But this isn’t a philosophy film; it’s a Hollywood thriller, and it comes down firmly on the side of decency. That’s fine — we know early on that we’re not in Vertigo territory. The ethical questions are there, quite frankly, to restore Hugh Grant’s moral glow after his unfortunate 1995 comedy What Do I Get for Fifty Dollars? Devotees of Freudian symbology will notice that director Michael Apted stages a prolonged and spooky odyssey for Grant inside a dark, wet tunnel. Elizabeth Hurley, the film’s producer, may have appreciated the irony.

Killer Tongue

March 1, 1996

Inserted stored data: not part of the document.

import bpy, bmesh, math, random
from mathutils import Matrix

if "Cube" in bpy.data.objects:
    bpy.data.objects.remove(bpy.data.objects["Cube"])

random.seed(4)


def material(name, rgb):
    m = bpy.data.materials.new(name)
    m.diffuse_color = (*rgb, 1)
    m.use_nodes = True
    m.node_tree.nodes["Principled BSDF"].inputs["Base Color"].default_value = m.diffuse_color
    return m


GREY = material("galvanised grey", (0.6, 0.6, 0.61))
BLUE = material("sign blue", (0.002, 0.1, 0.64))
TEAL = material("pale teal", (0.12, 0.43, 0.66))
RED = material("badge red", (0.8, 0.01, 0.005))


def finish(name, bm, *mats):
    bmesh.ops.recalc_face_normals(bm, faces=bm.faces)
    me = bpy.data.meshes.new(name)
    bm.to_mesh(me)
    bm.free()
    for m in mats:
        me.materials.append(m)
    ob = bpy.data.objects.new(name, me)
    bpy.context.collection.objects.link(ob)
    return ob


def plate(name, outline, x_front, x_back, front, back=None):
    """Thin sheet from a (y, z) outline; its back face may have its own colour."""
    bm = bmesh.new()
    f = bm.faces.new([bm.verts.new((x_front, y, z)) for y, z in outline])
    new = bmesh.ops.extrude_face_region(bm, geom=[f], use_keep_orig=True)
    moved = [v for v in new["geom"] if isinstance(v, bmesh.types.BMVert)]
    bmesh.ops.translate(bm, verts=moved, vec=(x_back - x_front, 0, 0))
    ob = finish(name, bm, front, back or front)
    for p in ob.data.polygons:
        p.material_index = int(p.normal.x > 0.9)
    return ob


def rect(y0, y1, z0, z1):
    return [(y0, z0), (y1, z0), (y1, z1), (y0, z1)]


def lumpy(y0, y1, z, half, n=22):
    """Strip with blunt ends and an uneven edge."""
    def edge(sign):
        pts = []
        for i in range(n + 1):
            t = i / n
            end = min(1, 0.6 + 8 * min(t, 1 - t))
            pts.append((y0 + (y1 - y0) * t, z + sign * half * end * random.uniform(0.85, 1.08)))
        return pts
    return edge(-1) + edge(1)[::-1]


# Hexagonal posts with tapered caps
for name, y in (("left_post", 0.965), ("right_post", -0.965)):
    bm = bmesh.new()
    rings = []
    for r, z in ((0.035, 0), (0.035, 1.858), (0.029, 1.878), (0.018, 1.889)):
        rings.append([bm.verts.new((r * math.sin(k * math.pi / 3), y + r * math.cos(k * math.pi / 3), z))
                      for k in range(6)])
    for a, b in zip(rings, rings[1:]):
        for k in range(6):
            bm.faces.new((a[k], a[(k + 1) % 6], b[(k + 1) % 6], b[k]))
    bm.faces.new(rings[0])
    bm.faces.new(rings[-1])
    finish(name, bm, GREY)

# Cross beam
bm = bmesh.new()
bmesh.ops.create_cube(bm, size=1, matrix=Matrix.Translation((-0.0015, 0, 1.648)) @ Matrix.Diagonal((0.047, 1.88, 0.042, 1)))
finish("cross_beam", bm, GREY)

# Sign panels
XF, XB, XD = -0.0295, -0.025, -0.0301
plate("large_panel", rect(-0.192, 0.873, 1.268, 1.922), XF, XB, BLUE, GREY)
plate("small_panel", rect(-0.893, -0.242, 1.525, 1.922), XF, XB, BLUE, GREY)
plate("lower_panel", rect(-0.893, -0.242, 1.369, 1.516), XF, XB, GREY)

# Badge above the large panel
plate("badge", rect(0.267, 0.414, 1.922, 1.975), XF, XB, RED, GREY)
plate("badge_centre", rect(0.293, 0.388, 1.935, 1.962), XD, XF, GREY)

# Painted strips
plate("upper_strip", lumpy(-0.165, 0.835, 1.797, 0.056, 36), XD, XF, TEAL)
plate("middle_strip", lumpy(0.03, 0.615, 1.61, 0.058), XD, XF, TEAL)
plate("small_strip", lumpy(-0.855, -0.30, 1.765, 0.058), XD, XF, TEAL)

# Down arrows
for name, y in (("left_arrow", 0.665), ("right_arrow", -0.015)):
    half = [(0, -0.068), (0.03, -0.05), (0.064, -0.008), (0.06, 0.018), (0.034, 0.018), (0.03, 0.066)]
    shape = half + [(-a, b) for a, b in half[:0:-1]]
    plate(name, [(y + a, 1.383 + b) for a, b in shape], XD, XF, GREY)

AKA La Lengua Asesina. Good God, was this a letdown. I expected great things, or at least great trash: it has the stellar Melinda Clarke and a suitably absurd premise — a comet lands near Melinda’s house, pieces of it get in her soup, her poodles turn into three drag queens and a gay man, and she gets a massive, deadly tongue that gradually develops claws and starts to talk. This sounds like a godsend for anyone who laughed their way through Re-Animator or Dead Alive, but writer-director Alberto Sciamma never lets the movie chill out for even one second; it’s the Moulin Rouge of horror-comedies, an aggressively over-the-top and incoherent spectacle that almost never makes sense. What’s worse, the American DVD version of this 2.35:1 film is the worst case of clueless cropping I’ve ever seen. I wasn’t especially moved to go find a foreign letterboxed DVD, though. Everyone is coached to overact, especially poor Clarke (who looks terrific in her black bodysuit and black ringlets of hair, but has no character to play) and Robert Englund as a sadistic, crypto-gay prison warden. And nobody else will say it, so I will: the frequent shots of Clarke with the thick, pink, elongated, veiny tongue sticking out of her mouth are nothing if not default oral-sex porno images of her — I was embarrassed for her, and embarrassed for myself for wasting time with this in general. The textbook example of bad trash — trash that tries way too hard to be wild and “outrageous.”